- Taxonomic analysis with specific species focus (Barcode of Life studies)
- CRISPR/Cas and TALEN verifications and screenings
- Species Occurence detetction (eDNA)
- High throughput sanger sequencing alternative for short sequences
Applications related to amplicon deep sequencing:
- 16S/ITS Metagenomics
- CRISPR/Cas Sequencing
- Whole Exome Sequencing
A typical workflow for an amplicon deep sequencing project is shown in the graphic below. Please note that our highly-modular processes allow you various entry and opting out options. If you outsource your entire NGS project to Microsynth or only parts of it is up to you.
For further reading and a detailed technical description, please download our Application Note Amplicon Deep Sequencing (see related downloads).
The results produced by our analysis module help answer two main questions of sequencing a target region (e.g., a specific gene; input may be amplicons or long range PCRs).

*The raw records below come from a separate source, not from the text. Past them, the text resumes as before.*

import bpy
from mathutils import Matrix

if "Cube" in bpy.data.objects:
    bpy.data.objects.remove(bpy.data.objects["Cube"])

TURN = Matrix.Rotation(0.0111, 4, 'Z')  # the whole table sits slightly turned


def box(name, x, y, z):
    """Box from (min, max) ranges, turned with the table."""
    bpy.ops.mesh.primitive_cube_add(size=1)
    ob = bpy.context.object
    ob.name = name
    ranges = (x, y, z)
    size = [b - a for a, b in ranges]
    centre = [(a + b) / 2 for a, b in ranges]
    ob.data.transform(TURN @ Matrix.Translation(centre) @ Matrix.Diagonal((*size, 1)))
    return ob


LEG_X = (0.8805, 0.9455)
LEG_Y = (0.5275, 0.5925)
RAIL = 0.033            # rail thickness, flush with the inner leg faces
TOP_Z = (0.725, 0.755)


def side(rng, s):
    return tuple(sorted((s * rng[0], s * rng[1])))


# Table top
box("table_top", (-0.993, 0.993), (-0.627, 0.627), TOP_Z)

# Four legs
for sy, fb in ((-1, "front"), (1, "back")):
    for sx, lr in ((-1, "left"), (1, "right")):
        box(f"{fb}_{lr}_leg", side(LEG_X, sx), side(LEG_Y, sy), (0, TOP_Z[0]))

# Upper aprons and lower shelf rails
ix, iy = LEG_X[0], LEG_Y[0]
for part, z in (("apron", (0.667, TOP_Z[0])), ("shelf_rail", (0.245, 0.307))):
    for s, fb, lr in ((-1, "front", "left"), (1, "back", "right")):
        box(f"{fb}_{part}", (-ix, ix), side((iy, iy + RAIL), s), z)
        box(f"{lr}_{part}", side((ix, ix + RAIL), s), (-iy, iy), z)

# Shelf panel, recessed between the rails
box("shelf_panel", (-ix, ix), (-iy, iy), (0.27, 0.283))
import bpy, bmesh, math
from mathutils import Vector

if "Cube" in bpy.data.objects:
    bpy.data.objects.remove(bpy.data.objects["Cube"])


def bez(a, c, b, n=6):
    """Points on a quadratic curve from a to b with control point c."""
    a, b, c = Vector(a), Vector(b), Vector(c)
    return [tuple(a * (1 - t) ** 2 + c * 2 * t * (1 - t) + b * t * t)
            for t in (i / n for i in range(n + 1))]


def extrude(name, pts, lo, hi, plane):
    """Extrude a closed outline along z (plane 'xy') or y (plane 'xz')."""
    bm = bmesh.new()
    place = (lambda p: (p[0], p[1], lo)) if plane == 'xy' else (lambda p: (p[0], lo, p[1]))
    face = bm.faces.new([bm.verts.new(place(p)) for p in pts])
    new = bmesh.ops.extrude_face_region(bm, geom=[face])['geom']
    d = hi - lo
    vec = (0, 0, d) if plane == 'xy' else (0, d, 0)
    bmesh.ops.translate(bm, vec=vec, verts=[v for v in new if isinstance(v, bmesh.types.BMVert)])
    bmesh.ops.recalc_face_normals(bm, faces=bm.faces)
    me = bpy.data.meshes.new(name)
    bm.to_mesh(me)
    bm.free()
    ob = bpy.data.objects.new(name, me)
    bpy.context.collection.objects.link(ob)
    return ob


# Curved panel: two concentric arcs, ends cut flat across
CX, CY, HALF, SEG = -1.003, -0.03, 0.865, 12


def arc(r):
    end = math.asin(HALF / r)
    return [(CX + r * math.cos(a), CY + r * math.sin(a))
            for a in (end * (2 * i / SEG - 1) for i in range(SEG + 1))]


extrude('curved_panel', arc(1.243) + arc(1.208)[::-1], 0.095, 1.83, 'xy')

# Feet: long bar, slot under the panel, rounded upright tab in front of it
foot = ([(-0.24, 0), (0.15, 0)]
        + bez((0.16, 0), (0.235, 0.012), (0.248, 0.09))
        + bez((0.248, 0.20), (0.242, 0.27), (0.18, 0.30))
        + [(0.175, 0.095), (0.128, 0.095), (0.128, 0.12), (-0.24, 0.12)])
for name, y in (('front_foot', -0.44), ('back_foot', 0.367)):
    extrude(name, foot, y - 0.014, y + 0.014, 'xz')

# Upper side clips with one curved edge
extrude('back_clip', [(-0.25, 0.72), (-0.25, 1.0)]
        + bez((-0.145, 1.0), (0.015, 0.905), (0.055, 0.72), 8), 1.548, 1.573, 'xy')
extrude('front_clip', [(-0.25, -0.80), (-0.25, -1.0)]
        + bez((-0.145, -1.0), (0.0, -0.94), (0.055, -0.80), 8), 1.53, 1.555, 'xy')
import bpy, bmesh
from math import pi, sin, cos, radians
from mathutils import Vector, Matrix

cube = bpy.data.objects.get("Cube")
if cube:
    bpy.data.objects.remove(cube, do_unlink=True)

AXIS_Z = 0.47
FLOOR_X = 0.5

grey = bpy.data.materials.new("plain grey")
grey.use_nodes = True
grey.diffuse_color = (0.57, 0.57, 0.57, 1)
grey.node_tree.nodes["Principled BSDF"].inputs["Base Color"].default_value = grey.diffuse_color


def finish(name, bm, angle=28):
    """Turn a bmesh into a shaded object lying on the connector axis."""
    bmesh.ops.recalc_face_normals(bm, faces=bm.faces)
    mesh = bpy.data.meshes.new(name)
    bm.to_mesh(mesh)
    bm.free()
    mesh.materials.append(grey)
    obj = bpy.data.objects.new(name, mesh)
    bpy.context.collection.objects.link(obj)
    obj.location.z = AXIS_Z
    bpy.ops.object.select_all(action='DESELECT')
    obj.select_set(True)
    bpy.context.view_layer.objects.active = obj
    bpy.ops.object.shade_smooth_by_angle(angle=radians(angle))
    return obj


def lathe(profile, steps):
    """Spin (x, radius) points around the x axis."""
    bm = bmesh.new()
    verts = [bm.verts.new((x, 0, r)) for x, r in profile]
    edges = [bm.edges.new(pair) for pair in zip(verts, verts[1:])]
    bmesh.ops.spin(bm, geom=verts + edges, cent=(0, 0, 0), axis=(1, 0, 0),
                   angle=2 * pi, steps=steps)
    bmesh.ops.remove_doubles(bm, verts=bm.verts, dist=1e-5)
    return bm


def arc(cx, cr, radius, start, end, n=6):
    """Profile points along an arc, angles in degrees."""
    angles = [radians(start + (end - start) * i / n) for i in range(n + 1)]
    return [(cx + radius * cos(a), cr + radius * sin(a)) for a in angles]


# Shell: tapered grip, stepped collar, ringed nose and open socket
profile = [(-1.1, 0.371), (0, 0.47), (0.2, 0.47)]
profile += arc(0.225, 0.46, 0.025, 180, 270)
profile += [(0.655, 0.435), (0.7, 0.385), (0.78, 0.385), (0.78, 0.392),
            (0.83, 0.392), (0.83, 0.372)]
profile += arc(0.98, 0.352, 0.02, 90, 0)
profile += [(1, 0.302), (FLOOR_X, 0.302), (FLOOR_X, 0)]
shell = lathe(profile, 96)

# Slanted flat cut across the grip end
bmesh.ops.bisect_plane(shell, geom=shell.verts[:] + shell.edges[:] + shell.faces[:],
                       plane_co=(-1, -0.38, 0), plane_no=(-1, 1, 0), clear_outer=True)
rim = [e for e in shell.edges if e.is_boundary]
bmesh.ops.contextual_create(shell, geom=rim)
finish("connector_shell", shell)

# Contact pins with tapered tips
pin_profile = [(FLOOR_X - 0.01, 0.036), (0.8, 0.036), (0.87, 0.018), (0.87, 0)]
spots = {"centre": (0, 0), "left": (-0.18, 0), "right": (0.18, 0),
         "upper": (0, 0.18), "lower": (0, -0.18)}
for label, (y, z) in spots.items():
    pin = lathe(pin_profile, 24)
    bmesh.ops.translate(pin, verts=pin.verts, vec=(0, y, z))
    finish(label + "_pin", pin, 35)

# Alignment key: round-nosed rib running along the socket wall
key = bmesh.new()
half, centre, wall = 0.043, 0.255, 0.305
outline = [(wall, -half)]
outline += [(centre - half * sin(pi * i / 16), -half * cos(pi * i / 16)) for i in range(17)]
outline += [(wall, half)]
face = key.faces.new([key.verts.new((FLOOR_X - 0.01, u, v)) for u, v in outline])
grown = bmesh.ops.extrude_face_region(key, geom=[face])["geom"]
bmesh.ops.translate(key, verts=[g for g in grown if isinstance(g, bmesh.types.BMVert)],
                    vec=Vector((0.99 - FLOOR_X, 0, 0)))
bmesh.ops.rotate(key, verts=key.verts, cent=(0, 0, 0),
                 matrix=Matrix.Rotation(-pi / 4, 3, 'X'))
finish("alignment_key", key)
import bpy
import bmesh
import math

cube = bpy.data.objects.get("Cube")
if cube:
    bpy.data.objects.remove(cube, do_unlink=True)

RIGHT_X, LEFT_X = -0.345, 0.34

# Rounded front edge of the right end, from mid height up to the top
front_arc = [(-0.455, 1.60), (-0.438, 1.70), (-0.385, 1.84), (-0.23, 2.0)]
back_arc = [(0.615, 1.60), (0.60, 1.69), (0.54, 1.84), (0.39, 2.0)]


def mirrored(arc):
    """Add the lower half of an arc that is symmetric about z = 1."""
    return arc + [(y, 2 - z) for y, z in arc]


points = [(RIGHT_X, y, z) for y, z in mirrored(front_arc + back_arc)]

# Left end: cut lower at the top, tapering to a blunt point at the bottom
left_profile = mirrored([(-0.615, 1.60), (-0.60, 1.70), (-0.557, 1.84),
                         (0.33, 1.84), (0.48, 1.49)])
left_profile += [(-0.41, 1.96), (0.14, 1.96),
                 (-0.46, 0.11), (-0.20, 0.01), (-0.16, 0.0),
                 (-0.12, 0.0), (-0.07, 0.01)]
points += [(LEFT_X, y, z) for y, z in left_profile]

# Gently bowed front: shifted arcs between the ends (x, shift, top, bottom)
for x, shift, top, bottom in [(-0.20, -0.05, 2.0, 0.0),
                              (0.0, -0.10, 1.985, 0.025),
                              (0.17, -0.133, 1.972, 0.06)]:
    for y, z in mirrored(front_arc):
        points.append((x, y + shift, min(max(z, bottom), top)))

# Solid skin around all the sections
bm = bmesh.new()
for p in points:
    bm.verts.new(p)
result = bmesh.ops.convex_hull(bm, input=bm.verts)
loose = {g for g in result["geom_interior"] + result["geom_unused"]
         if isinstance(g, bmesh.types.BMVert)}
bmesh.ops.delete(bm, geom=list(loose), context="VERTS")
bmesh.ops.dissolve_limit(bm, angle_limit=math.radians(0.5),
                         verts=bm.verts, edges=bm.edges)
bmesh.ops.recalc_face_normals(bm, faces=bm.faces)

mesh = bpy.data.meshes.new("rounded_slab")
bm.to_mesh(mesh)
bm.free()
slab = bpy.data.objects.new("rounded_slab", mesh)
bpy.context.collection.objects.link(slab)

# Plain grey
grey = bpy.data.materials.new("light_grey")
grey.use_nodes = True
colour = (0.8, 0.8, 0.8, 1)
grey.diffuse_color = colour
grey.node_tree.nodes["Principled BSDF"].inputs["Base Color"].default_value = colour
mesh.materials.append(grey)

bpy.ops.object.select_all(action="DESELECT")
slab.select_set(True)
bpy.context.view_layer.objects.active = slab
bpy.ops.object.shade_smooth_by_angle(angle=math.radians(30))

- Which are the single nucleotide variations and small insertions/deletions in comparison to the reference sequence and which are the effects of these detected variations on the protein level? (see Table 1)
- What is the confidence of the detected variations and what are trustworthy thresholds to distinguish noise from putative variations? (see Figure 1 and 2)
- What is the consequence of a certain treatment compared to a group of controls? (complementary comparative dereplication analysis) (see Figure 3)
Table 1: This detail of a results table lists detected variations and their annotation.
Figure 1: This figure depicts the read coverage of a target region.
Figure 2: This figure shows an analysis of possible thresholds to distinguish noise from putative variations.
Figure 3: PCA based on frequency of dereplicated sequences per sample and grouped by two conditions.
- Delivery of data within 25 working days upon sample receipt (includes library preparation and sequencing)
- Additional 10 working days for data analysis (bioinformatics)
- Express service possible on request